A new exhibition in London will document rave and rebellion culture as well as the civil unrest from which it emerges.
The showcase, at the Saatchi Gallery, looks at rave culture from its preliminary stages in the early 1980s through until the present day.
Some of the artists featured believe that contemporary Britain is seeing a repeat of some of the political trends which led to the emergence of the rave scene that dominated the 1990s.
Adrian Fisk, one of the artists explained: "You know, rave came about as a reaction to Thatcher's government.
"Thirty years later we have a situation where we have another Tory government and we've got the country really divided and students are in debt because it's student loans and all this kind of thing.
"And clubs are closing down because all inner-city properties go into residential and so people are doing these parties once again."
This view is shared by other artists on exhibition.
Matthew Smith, better known as Mattko, discussed some of the photography chosen by the gallery for the exhibition.
"They wanted to show images from the Criminal Justice Bill marches of which we were an inherent part, and from Reclaim the Streets and much more modernly, the anti-Brexit sound system which took place only recently," he said.

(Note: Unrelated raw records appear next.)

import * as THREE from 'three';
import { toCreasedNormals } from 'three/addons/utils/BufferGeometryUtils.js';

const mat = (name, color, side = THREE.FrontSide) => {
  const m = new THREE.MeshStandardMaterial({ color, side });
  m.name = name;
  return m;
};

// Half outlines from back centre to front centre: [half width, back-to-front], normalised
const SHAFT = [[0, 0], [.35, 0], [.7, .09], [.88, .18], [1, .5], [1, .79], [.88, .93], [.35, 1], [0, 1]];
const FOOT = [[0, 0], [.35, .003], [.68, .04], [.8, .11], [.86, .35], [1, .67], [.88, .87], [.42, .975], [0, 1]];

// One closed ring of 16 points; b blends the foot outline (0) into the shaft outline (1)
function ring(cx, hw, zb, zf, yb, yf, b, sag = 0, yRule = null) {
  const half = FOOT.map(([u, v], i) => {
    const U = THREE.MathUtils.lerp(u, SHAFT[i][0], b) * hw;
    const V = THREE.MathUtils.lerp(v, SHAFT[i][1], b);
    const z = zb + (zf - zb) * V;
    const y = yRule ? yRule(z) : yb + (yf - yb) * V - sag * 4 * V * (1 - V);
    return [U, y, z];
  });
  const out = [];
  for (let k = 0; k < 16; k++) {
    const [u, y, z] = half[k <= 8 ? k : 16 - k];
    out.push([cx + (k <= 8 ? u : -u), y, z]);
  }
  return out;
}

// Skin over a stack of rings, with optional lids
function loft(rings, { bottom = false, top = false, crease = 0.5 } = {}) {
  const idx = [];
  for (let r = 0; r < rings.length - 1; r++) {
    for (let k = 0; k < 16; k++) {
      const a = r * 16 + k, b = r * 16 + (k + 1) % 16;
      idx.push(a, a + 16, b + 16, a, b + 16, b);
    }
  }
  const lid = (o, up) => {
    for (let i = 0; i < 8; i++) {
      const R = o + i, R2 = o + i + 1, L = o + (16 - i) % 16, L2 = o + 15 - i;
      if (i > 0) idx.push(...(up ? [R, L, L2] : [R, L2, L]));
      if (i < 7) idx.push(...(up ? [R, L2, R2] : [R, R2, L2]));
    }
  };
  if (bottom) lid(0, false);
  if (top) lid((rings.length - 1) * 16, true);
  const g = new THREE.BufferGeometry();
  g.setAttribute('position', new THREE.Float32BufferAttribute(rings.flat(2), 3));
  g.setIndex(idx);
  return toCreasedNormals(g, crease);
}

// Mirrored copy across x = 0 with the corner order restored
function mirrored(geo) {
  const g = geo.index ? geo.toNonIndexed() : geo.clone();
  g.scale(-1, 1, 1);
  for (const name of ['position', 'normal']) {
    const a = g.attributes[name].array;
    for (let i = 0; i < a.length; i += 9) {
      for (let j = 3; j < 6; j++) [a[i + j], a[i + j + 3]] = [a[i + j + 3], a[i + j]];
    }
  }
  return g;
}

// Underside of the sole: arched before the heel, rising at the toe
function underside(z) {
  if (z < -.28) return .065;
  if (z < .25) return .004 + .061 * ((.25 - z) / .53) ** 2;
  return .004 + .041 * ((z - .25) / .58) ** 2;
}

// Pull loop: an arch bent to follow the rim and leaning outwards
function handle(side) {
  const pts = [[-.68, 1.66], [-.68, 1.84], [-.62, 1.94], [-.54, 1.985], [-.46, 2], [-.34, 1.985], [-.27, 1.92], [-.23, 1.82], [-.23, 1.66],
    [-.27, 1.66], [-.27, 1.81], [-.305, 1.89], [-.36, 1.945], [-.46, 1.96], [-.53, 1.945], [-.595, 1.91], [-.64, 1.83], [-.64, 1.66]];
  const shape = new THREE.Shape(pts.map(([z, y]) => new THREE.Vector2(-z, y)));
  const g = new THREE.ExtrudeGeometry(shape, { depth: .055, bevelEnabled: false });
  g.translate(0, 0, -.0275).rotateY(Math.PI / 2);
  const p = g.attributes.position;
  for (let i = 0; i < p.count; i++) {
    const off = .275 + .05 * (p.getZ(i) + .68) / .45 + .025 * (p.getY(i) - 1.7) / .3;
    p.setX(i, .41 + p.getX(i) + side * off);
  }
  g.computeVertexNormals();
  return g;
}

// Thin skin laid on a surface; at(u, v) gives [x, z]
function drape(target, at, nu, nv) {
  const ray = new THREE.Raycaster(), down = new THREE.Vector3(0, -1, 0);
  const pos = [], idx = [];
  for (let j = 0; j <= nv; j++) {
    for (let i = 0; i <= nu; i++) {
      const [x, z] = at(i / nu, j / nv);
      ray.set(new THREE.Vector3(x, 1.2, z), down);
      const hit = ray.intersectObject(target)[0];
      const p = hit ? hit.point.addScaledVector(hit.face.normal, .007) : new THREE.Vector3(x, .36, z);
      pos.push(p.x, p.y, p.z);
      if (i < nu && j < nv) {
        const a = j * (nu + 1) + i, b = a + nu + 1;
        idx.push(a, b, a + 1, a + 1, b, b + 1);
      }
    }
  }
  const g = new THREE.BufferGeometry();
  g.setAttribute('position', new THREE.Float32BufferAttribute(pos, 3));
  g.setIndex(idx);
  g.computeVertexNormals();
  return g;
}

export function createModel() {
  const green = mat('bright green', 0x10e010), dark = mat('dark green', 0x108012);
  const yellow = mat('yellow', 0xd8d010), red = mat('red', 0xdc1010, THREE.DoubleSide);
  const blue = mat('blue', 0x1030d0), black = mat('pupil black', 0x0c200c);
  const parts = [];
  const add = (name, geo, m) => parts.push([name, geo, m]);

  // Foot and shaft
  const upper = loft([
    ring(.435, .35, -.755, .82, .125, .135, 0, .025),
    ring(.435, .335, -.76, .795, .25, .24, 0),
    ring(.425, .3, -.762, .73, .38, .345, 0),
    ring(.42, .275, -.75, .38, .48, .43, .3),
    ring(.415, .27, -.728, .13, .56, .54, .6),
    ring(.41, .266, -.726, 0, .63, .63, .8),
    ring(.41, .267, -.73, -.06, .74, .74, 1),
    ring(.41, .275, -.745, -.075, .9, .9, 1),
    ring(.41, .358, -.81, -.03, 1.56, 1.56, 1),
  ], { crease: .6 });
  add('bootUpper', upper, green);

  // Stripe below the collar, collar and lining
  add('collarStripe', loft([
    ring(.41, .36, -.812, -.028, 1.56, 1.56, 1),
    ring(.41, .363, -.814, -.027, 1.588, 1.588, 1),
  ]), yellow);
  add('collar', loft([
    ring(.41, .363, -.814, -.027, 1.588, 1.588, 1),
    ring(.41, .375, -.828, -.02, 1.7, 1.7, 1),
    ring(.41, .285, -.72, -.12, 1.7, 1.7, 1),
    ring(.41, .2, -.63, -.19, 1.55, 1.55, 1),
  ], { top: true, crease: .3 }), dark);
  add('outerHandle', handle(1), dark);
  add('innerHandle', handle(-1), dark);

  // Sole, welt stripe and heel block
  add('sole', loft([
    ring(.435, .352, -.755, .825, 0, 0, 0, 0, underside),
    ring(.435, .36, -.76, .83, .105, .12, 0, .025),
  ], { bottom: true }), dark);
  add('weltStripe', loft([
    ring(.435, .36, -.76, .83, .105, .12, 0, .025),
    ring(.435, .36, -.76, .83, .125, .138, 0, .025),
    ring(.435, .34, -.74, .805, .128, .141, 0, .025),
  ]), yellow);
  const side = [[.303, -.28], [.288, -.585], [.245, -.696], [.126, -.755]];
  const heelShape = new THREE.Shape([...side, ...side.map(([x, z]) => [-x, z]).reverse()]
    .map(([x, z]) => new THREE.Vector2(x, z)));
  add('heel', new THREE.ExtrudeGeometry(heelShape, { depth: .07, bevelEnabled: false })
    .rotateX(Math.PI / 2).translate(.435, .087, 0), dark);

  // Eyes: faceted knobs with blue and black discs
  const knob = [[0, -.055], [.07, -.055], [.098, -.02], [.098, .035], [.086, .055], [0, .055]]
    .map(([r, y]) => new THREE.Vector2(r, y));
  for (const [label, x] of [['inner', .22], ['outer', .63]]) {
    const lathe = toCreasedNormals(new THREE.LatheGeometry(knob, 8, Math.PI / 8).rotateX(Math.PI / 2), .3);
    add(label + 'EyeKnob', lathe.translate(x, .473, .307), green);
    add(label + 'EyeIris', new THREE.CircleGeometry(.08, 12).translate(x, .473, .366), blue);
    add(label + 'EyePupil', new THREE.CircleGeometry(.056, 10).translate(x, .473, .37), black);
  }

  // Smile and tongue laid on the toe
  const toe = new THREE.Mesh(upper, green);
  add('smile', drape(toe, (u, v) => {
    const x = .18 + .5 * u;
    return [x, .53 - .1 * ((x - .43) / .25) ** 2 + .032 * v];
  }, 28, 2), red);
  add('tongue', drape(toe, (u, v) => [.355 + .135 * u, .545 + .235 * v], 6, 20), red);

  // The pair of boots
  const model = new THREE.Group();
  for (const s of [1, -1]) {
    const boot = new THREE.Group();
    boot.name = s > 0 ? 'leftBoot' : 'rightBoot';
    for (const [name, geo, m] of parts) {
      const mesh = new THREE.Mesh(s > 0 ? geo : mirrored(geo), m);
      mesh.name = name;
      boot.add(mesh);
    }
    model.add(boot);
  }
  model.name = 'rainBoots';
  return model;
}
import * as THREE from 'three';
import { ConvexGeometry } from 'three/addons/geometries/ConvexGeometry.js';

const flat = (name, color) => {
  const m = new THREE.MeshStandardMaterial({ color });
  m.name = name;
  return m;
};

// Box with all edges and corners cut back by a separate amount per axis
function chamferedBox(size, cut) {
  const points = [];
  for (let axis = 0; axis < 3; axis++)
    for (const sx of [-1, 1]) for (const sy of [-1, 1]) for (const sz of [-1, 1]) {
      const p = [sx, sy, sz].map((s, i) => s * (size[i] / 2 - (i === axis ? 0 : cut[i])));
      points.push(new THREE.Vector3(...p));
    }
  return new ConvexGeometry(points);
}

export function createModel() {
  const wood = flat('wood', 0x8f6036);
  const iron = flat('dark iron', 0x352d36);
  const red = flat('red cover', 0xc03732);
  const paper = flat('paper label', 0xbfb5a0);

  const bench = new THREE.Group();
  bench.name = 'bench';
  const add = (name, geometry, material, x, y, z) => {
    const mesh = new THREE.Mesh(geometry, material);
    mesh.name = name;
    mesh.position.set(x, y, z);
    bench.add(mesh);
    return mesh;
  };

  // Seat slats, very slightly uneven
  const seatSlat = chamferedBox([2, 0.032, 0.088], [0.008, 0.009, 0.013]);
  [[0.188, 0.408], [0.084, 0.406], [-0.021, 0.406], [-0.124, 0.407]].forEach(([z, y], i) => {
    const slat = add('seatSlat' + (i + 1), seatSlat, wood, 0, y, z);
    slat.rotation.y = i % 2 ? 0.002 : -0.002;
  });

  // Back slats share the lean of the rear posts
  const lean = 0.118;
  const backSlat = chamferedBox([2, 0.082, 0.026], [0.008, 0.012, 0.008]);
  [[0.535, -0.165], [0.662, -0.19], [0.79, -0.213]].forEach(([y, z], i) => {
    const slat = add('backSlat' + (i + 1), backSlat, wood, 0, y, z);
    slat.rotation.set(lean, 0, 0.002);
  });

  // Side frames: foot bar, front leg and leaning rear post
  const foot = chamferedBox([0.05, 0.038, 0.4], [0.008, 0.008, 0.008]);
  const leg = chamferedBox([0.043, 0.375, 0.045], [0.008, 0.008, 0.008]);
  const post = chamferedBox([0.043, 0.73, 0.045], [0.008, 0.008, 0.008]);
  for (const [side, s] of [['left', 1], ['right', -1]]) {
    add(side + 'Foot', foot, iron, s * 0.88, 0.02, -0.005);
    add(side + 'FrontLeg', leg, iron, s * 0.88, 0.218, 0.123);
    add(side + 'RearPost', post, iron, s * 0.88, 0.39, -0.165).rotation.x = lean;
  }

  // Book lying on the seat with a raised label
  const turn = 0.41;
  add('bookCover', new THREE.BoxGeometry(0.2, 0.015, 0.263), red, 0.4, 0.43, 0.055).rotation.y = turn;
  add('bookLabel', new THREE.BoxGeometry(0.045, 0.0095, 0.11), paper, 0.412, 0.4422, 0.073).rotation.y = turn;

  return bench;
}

'Sweet Harmony: Rave Today' is running in the Saatchi Gallery in London from July 12 - September 14, 2019.